## DATASET EXTRACT
-------------------------
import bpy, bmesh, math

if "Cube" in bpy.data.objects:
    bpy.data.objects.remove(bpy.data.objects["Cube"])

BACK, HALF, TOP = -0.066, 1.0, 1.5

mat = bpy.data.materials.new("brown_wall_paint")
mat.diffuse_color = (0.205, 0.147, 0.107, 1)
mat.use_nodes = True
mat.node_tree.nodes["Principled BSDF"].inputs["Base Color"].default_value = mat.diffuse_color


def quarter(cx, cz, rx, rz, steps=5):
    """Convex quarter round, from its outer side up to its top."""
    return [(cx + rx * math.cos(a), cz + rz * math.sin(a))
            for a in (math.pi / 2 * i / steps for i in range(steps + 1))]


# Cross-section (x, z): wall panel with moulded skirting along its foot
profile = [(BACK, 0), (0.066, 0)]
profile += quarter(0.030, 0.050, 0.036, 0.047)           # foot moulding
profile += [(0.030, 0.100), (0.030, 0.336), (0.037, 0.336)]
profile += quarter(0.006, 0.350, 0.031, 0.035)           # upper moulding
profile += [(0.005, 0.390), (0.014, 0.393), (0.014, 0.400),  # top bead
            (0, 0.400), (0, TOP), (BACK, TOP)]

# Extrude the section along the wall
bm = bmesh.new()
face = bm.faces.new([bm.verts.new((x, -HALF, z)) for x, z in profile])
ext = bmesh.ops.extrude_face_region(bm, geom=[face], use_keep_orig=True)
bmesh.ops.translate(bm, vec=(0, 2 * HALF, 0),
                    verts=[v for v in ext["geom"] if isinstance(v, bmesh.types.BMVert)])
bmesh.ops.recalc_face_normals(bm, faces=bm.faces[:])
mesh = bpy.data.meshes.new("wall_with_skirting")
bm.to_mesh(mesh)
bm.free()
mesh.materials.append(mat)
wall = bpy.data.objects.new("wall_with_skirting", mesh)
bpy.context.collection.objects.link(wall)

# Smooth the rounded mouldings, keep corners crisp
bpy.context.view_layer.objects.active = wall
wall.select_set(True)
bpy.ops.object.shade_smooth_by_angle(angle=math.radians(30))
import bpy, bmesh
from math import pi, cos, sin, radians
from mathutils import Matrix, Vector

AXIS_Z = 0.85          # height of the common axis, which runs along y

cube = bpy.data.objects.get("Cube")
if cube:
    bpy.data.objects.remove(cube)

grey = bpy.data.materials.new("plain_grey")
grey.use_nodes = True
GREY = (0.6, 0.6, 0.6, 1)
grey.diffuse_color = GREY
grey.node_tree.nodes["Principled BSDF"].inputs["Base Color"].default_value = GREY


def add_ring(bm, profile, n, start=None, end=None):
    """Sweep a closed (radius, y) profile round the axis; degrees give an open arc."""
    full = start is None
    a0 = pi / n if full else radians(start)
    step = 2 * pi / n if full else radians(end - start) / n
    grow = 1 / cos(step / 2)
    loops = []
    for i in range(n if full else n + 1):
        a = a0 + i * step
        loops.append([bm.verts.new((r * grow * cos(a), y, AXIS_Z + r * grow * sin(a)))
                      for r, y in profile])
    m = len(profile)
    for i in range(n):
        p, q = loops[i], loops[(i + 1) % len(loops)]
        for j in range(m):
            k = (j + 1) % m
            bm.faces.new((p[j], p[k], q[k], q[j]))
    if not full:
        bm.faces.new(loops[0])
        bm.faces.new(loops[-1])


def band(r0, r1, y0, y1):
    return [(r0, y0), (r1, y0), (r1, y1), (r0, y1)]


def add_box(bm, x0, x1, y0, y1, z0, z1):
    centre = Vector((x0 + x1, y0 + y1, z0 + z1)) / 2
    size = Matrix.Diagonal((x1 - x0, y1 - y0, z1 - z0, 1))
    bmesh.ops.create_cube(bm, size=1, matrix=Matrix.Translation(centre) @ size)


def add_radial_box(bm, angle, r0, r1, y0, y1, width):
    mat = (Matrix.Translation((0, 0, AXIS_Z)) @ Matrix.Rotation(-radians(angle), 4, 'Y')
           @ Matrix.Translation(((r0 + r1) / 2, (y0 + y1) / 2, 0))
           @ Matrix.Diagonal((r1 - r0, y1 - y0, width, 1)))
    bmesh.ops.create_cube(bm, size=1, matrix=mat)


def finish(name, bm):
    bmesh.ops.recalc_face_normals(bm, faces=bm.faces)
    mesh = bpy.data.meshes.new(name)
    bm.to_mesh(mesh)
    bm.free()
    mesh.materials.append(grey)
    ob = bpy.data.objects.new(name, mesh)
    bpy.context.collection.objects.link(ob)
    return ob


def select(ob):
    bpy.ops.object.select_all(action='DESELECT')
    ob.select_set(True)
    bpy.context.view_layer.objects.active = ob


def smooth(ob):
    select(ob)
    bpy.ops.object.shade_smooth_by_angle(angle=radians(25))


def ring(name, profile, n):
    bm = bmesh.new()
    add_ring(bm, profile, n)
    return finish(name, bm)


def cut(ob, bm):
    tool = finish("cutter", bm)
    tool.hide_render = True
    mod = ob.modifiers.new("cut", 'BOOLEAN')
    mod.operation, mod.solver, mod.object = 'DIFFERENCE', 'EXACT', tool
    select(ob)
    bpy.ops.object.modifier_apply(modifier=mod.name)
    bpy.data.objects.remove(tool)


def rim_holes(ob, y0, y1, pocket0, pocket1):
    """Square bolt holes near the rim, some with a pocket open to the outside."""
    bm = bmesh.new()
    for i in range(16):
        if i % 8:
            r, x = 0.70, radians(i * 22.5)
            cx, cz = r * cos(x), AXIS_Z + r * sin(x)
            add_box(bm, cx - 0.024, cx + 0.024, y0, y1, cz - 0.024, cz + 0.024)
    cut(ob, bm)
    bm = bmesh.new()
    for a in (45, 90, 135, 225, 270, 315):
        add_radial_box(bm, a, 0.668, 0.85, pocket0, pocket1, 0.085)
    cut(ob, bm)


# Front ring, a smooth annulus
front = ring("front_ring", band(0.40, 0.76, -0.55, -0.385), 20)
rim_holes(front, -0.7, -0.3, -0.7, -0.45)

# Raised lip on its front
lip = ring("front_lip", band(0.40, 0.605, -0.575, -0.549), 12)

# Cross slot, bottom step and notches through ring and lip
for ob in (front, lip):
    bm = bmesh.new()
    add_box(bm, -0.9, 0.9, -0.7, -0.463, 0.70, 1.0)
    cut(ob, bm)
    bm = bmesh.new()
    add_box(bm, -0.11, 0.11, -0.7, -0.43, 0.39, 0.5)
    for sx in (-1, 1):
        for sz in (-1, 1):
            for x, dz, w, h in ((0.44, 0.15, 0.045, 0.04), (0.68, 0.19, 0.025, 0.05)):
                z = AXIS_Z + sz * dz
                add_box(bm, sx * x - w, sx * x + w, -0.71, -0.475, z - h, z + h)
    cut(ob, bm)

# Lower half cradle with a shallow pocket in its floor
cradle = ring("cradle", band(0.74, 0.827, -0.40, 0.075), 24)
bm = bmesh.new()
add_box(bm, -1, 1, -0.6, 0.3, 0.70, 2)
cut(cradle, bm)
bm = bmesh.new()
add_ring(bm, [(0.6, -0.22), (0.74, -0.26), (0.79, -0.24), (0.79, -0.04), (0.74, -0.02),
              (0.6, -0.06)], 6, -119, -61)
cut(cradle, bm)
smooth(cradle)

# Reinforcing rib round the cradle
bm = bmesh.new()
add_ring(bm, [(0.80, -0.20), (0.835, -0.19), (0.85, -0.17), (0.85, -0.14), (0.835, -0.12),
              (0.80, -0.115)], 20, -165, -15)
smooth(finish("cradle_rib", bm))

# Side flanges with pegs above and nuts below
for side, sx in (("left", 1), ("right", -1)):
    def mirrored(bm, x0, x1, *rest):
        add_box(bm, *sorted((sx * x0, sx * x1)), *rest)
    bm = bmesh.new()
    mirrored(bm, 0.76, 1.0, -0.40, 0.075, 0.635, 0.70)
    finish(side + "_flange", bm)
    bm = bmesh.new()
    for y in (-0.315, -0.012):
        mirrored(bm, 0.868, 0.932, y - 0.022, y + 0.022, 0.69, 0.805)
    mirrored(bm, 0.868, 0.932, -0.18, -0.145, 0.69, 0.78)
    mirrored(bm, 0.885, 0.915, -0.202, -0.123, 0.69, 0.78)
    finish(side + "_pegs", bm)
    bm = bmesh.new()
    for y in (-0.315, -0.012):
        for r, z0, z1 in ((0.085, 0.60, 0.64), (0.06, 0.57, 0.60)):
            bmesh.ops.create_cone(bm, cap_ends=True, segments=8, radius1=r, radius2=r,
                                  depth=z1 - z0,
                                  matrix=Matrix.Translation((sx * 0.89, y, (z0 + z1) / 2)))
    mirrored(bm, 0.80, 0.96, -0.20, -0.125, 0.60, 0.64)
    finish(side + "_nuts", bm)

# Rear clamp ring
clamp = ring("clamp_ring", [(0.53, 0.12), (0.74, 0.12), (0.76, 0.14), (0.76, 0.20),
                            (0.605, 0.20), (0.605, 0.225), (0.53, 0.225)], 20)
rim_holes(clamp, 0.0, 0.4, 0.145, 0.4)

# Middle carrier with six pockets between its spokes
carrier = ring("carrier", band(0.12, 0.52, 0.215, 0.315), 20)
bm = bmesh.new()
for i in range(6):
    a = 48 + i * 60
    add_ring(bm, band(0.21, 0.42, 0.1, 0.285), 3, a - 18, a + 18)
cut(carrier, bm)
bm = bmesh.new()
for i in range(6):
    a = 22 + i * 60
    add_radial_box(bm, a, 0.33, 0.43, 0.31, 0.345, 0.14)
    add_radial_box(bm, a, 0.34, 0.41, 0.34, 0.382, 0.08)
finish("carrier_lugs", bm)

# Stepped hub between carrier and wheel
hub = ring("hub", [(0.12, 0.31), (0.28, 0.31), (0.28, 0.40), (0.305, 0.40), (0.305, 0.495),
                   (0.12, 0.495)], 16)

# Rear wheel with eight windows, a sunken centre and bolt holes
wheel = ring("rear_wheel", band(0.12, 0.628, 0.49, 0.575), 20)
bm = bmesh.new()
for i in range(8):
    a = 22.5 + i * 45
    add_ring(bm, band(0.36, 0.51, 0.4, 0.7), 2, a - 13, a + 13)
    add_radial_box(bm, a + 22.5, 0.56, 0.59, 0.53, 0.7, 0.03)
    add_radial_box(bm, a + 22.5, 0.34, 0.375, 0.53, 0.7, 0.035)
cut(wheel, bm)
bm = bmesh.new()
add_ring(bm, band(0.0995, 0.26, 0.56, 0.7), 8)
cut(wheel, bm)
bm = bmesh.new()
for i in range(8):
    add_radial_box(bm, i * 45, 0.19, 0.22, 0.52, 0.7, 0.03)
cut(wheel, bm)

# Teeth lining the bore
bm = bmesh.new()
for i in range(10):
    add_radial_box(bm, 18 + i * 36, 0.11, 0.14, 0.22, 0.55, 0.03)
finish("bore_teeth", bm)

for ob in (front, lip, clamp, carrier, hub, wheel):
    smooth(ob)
-------------------------
## WHAT THE TASK REQUIRES
Look through the data above and return exactly the lines from the one that contains "return finish(name, bm)" to the one that contains "bpy.data.objects.remove(tool)", inclusive, with nothing else.

## RESULT OF THE TASK
    return finish(name, bm)


def cut(ob, bm):
    tool = finish("cutter", bm)
    tool.hide_render = True
    mod = ob.modifiers.new("cut", 'BOOLEAN')
    mod.operation, mod.solver, mod.object = 'DIFFERENCE', 'EXACT', tool
    select(ob)
    bpy.ops.object.modifier_apply(modifier=mod.name)
    bpy.data.objects.remove(tool)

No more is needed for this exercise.